For the data below, work out how many lines include the string "combine" and report only the number.

(Document images with source code)
◆ ◆ ◆ ◆

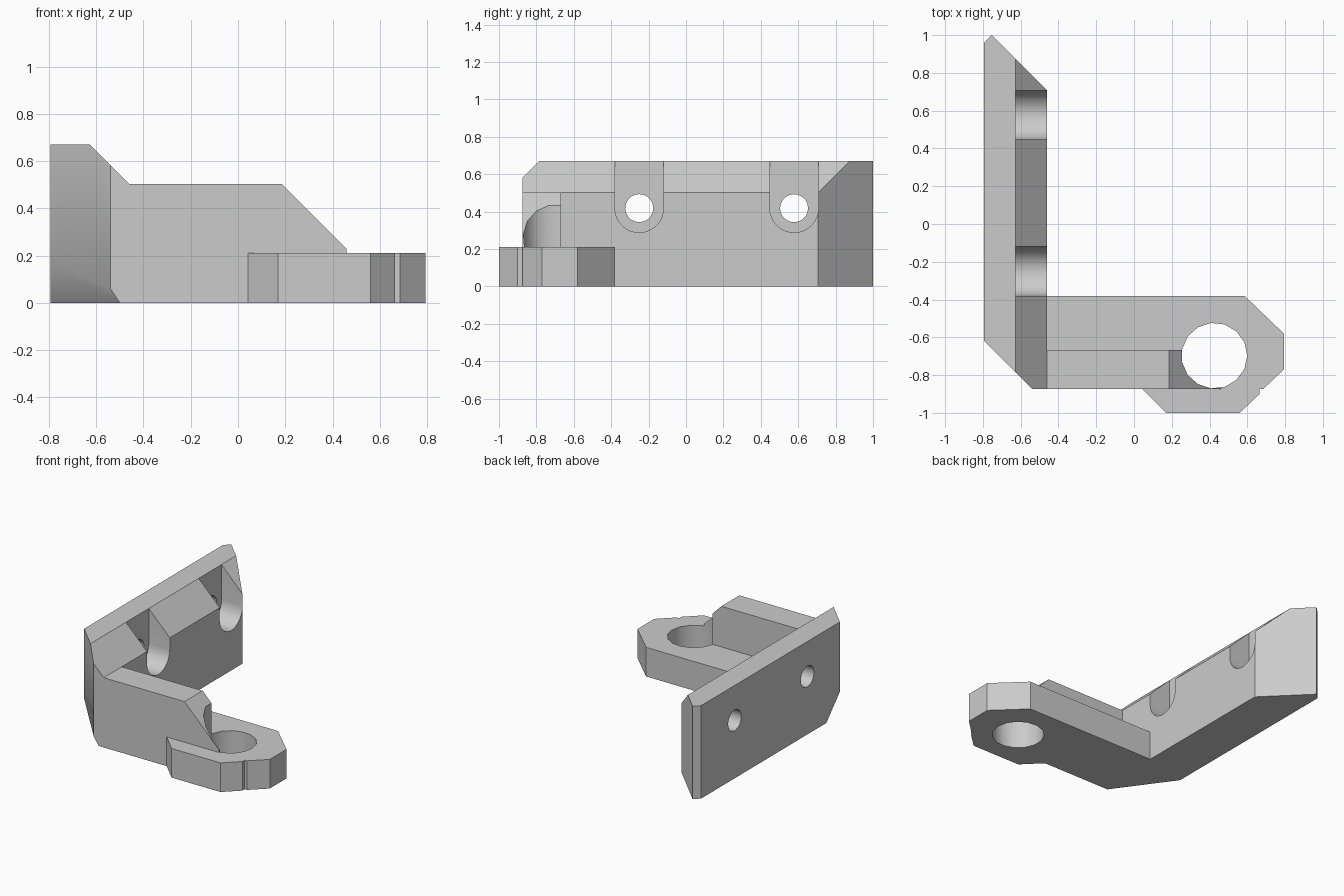
import bpy, bmesh
from math import sin, cos, pi, radians
from mathutils import Vector

cube = bpy.data.objects.get("Cube")
if cube:
    bpy.data.objects.remove(cube, do_unlink=True)

grey = bpy.data.materials.new("plain grey")
grey.use_nodes = True
grey.diffuse_color = (0.6, 0.6, 0.6, 1)
grey.node_tree.nodes["Principled BSDF"].inputs["Base Color"].default_value = (0.6, 0.6, 0.6, 1)


def prism(name, axis, outline, low, high, cuts=()):
    """Extrude an outline along an axis, then slice off corners (point, outward normal)."""
    place = {"x": lambda a, b, t: (t, a, b),
             "y": lambda a, b, t: (a, t, b),
             "z": lambda a, b, t: (a, b, t)}[axis]
    bm = bmesh.new()
    face = bm.faces.new([bm.verts.new(place(a, b, low)) for a, b in outline])
    side = bmesh.ops.extrude_face_region(bm, geom=[face])["geom"]
    bmesh.ops.translate(bm, vec=Vector(place(0, 0, high - low)),
                        verts=[v for v in side if isinstance(v, bmesh.types.BMVert)])
    for point, normal in cuts:
        geom = bm.verts[:] + bm.edges[:] + bm.faces[:]
        bmesh.ops.bisect_plane(bm, geom=geom, plane_co=point, plane_no=normal, clear_outer=True)
        bmesh.ops.holes_fill(bm, edges=[e for e in bm.edges if e.is_boundary])
    bmesh.ops.recalc_face_normals(bm, faces=bm.faces[:])
    mesh = bpy.data.meshes.new(name)
    bm.to_mesh(mesh)
    bm.free()
    mesh.materials.append(grey)
    obj = bpy.data.objects.new(name, mesh)
    bpy.context.collection.objects.link(obj)
    return obj


def combine(target, tool, operation):
    """Apply a boolean and discard the tool."""
    mod = target.modifiers.new("boolean", "BOOLEAN")
    mod.operation, mod.object, mod.solver = operation, tool, "EXACT"
    graph = bpy.context.evaluated_depsgraph_get()
    mesh = bpy.data.meshes.new_from_object(target.evaluated_get(graph))
    target.modifiers.clear()
    target.data = mesh
    bpy.data.objects.remove(tool, do_unlink=True)


def arc(cx, cy, r, start, end, steps):
    angles = [start + (end - start) * i / steps for i in range(steps + 1)]
    return [(cx + r * cos(t), cy + r * sin(t)) for t in angles]


FRONT, LEFT, INNER, LEDGE = -0.873, -0.793, -0.46, -0.627

# Mounting plate with sloped inner top edge and trimmed corners
bracket = prism("bracket", "y",
                [(LEFT, 0), (INNER, 0), (INNER, 0.503), (LEDGE, 0.67), (LEFT, 0.67)],
                FRONT, 1.0,
                [((LEFT, -0.62, 0), (-1, -1, 0)),
                 ((INNER, 0.707, 0), (1, 1, 0)),
                 ((LEFT, 0.96, 0), (-1, 1, 0)),
                 ((-0.5, FRONT, 0), (-1.5, -1.08, -1))])

# Flat arm with the ring end
arm = prism("arm", "z",
            [(-0.48, -0.38), (0.585, -0.38), (0.793, -0.58), (0.793, -0.77),
             (0.685, FRONT), (0.665, FRONT), (0.665, -0.9), (0.56, -1),
             (0.17, -1), (0.043, FRONT), (-0.48, FRONT)], 0, 0.21)
combine(bracket, arm, "UNION")

# Stiffening rib along the front of the arm
rib = prism("rib", "y",
            [(-0.48, 0.1), (0.46, 0.1), (0.46, 0.228), (0.185, 0.503), (-0.48, 0.503)],
            FRONT, -0.667)
combine(bracket, rib, "UNION")

# Large round hole through the arm and rib end
hole = prism("hole", "z", arc(0.4255, -0.697, 0.174, 0, 2 * pi, 15)[:-1], -0.2, 0.9)
combine(bracket, hole, "DIFFERENCE")

# Screw pockets open at the top, with through holes
for y in (-0.25, 0.578):
    pocket = prism("pocket", "x",
                   [(y - 0.13, 0.9)] + arc(y, 0.418, 0.13, pi, 2 * pi, 16) + [(y + 0.13, 0.9)],
                   LEDGE, -0.3)
    combine(bracket, pocket, "DIFFERENCE")
    screw = prism("screw_hole", "x", arc(y, 0.418, 0.075, 0, 2 * pi, 20)[:-1], -1, -0.5)
    combine(bracket, screw, "DIFFERENCE")

# Smooth the round walls, keep the edges sharp
for obj in bpy.context.selected_objects:
    obj.select_set(False)
bracket.select_set(True)
bpy.context.view_layer.objects.active = bracket
bpy.ops.object.shade_smooth_by_angle(angle=radians(30))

◆ ◆ ◆ ◆

→ **ANSWER BOX**: 6